Inside the Mind of Maverik's Corporate Chef Kyle Lore
SALT LAKE CITY — Nothing Chef Kyle Lore's traditional apprenticeship or his following years working in fine dining could have led him to believe that he would enter the convenience store industry and help spearhead a culinary transformation. But the opportunity came along at the right time: Maverik Inc. needed a new corporate chef and Lore was seeking work hours that were a better fit to spend time with his children.
During his interview, Maverik’s Director of Foodservice Rich Green questioned Lore on whether the lower level of creativity would be a dealbreaker for him. Yet Lore has found that he can still be creative by tackling the challenges of reimagining a foodservice program with limited resources in terms of physical space, equipment and entry-level employees.
"How to design things that can be produced in that environment yet have a really good fresh offering — that's where the creativity comes in," Lore told Convenience Store News. "You have to really tear apart processes to develop something that can be successfully executed in our environment, consistently, and have a high level of quality."
Part of his duties have involved going through all of the ingredients Maverik used in order to identify those that were not up to the standard they wanted to set, as well as those that could be used to compete with best-in-class convenience stores and higher end quick-service restaurants.
From there, the foodservice team explored pricing and samples.
"We quickly realized that in our market, the customer's resistance to waiting was very short," he said, explaining that customers had been trained to expect the speed of grab-and-go items and their standards for speed don’t go away even when choosing a made-to-order product.
This prompted Maverik to focus on quality items that could be prepared quickly and consistently, such as street tacos.
The retailer was also able to identify third-party purveyors that were willing to take a leap of faith on the research and development process. This allowed Maverik to negotiate good margins based on volume and growth.
"It's a constant exploration," Lore said of the process of coming up with new offerings. Using limited-time offers (LTOs) and category innovation to attract customers enables Maverik to grow its foodservice program without undercutting itself with too many discounts or overly low pricing. This means Lore is always working on some stage of a possible new product.

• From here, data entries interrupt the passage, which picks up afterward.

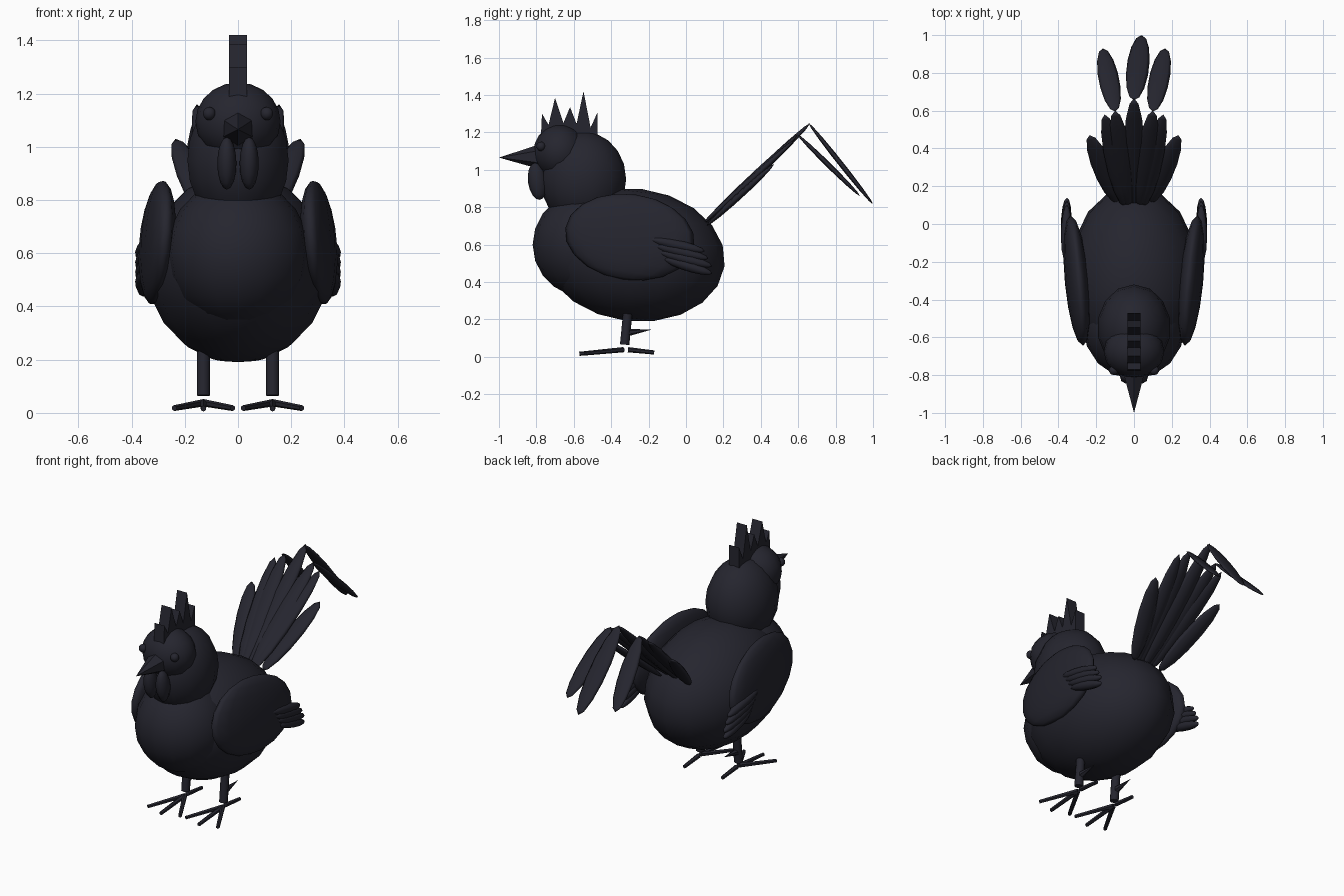
import bpy, bmesh, math
from mathutils import Matrix, Vector

if "Cube" in bpy.data.objects:
    bpy.data.objects.remove(bpy.data.objects["Cube"])

coat = bpy.data.materials.new("charcoal")
coat.diffuse_color = (0.0185, 0.0185, 0.028, 1)
coat.use_nodes = True
coat.node_tree.nodes["Principled BSDF"].inputs["Base Color"].default_value = coat.diffuse_color


def finish(name, bm, smooth=True):
    bmesh.ops.recalc_face_normals(bm, faces=bm.faces)
    for f in bm.faces:
        f.smooth = smooth
    me = bpy.data.meshes.new(name)
    bm.to_mesh(me)
    bm.free()
    me.materials.append(coat)
    ob = bpy.data.objects.new(name, me)
    bpy.context.collection.objects.link(ob)
    return ob


def side_matrix(side):
    return Matrix.Scale(side, 4, (1, 0, 0))


def ellipsoid(name, center, radii, rot=(0, 0, 0), segs=16, rings=10, side=1):
    """Ellipsoid with euler rotation in degrees; side=-1 mirrors it in x."""
    bm = bmesh.new()
    bmesh.ops.create_uvsphere(bm, u_segments=segs, v_segments=rings, radius=1)
    r = [math.radians(a) for a in rot]
    turn = (Matrix.Rotation(r[2], 4, 'Z') @ Matrix.Rotation(r[1], 4, 'Y')
            @ Matrix.Rotation(r[0], 4, 'X'))
    m = side_matrix(side) @ Matrix.Translation(center) @ turn @ Matrix.Diagonal((*radii, 1))
    bm.transform(m)
    return finish(name, bm)


def feather(name, start, end, width, thick, across=(1, 0, 0), side=1):
    """Flat spindle running from start to end, wide along 'across'."""
    a, b = Vector(start), Vector(end)
    axis = b - a
    z = axis.normalized()
    w = Vector(across)
    w = (w - z * w.dot(z)).normalized()
    n = z.cross(w)
    basis = Matrix((w * width, n * thick, axis / 2)).transposed().to_4x4()
    bm = bmesh.new()
    bmesh.ops.create_uvsphere(bm, u_segments=8, v_segments=7, radius=1)
    bm.transform(side_matrix(side) @ Matrix.Translation((a + b) / 2) @ basis)
    return finish(name, bm)


def rod(name, start, end, r1, r2, segs=8, side=1, smooth=True):
    """Tapered round bar between two points."""
    a, b = Vector(start), Vector(end)
    d = b - a
    bm = bmesh.new()
    bmesh.ops.create_cone(bm, cap_ends=True, segments=segs, radius1=r1,
                          radius2=r2, depth=d.length)
    turn = d.to_track_quat('Z', 'Y').to_matrix().to_4x4()
    bm.transform(side_matrix(side) @ Matrix.Translation((a + b) / 2) @ turn)
    ob = finish(name, bm, smooth)
    if smooth:
        bpy.context.view_layer.objects.active = ob
        ob.select_set(True)
        bpy.ops.object.shade_smooth_by_angle(angle=math.radians(50))
        ob.select_set(False)
    return ob


# Trunk and head
ellipsoid("body", (0, -0.28, 0.545), (0.345, 0.49, 0.355), (-7, 0, 0))
ellipsoid("chest", (0, -0.54, 0.60), (0.27, 0.28, 0.28))
ellipsoid("neck", (0, -0.55, 0.95), (0.195, 0.23, 0.255), segs=14)
ellipsoid("head", (0, -0.675, 1.095), (0.16, 0.14, 0.147))
rod("beak", (0, -0.77, 1.07), (0, -1.0, 1.065), 0.07, 0.0, segs=6, smooth=False)

# Comb: jagged profile extruded across x
profile = [(-0.775, 1.19), (-0.77, 1.30), (-0.735, 1.24), (-0.70, 1.385),
           (-0.655, 1.25), (-0.62, 1.335), (-0.585, 1.245), (-0.548, 1.42),
           (-0.51, 1.225), (-0.472, 1.31), (-0.472, 1.17), (-0.62, 1.12)]
bm = bmesh.new()
face = bm.faces.new([bm.verts.new((-0.034, y, z)) for y, z in profile])
ext = bmesh.ops.extrude_face_region(bm, geom=[face])
bmesh.ops.translate(bm, vec=(0.068, 0, 0),
                    verts=[v for v in ext["geom"] if isinstance(v, bmesh.types.BMVert)])
finish("comb", bm, smooth=False)

# Paired parts
for side, tag in ((1, "left"), (-1, "right")):
    ellipsoid(f"eye_{tag}", (0.108, -0.775, 1.125), (0.025, 0.025, 0.025),
              segs=10, rings=8, side=side)
    ellipsoid(f"wattle_{tag}", (0.042, -0.795, 0.938), (0.036, 0.05, 0.1),
              (8, 0, 0), segs=8, rings=8, side=side)

    # Wing with four flight feathers
    ellipsoid(f"wing_{tag}", (0.303, -0.30, 0.64), (0.062, 0.35, 0.23),
              (-8, -4, -5), side=side)
    for i in range(4):
        feather(f"wing_feather_{tag}_{i + 1}",
                (0.362, -0.195 + 0.025 * i, 0.63 - 0.035 * i),
                (0.355, 0.10 + 0.02 * min(i, 2), 0.565 - 0.04 * i),
                0.028, 0.028, (0, 0, 1), side)

    # Leg, spur and toes
    rod(f"leg_{tag}", (0.13, -0.328, 0.065), (0.13, -0.312, 0.23), 0.025, 0.025, side=side)
    rod(f"spur_{tag}", (0.13, -0.31, 0.13), (0.13, -0.185, 0.145), 0.02, 0.0, segs=6, side=side)
    for i, tip in enumerate(((0.13, -0.57, 0.016), (0.24, -0.54, 0.018),
                             (0.02, -0.54, 0.018), (0.13, -0.17, 0.023))):
        y0 = -0.31 if i == 3 else -0.335
        rod(f"toe_{tag}_{i + 1}", (0.13, y0, 0.038), tip, 0.014, 0.011, segs=6, side=side)

    # Side tail feathers, widening into a fan
    feather(f"tail_inner_{tag}", (0.03, 0.09, 0.71), (0.10, 0.60, 1.19), 0.055, 0.018, side=side)
    feather(f"tail_middle_{tag}", (0.05, 0.09, 0.71), (0.155, 0.58, 1.16), 0.05, 0.018, side=side)
    feather(f"tail_outer_{tag}", (0.09, 0.11, 0.70), (0.235, 0.47, 1.03), 0.055, 0.018, side=side)
    feather(f"sickle_{tag}", (0.10, 0.595, 1.19), (0.165, 0.93, 0.86), 0.055, 0.014, side=side)

# Centre tail feathers
feather("tail_centre", (0, 0.09, 0.70), (0, 0.665, 1.25), 0.055, 0.02)
feather("sickle_centre", (0, 0.655, 1.25), (0.04, 1.0, 0.815), 0.06, 0.014)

Some of the changes Lore has overseen are less dramatic, but still resulted in positive change. The company used to buy frozen dough pucks for its cookie program. To avoid the additives and shelf extenders that Lore says prevents frozen cookies from being truly premium, they developed a cookie base that is simple but similar to what someone might bake at home.
While there are ways to do more with less, from Lore's perspective, retailers that want to improve their foodservice program must invest in it.
"They need to commit to the labor attached. So many convenience stores try to have the food executed by the same person doing the cash wrap," he said. "That is so limiting — you'll never get anywhere with it."
It isn't that food preparation is too complicated for floor staff to learn, but rather that it is too difficult to multitask, according to Lore. By committing to having employees who are only there to work in foodservice and training them properly, c-stores will see better results and less turnover.
He also advises c-store operators to look to higher-end QSRs as their foodservice peers and compete with them on price and quality, as opposed to value-focused fast-food chains.
"Why try to compete with McDonald's on McDonald's food? That's a losing game," he said. "The only thing to do is differentiate yourself. Offer your products and sell them at a price you can make money on."
Salt Lake City-based Maverik operates more than 300 convenience stores across 10 states.
For more on Maverik’s foodservice journey, check out the May issue of Convenience Store News.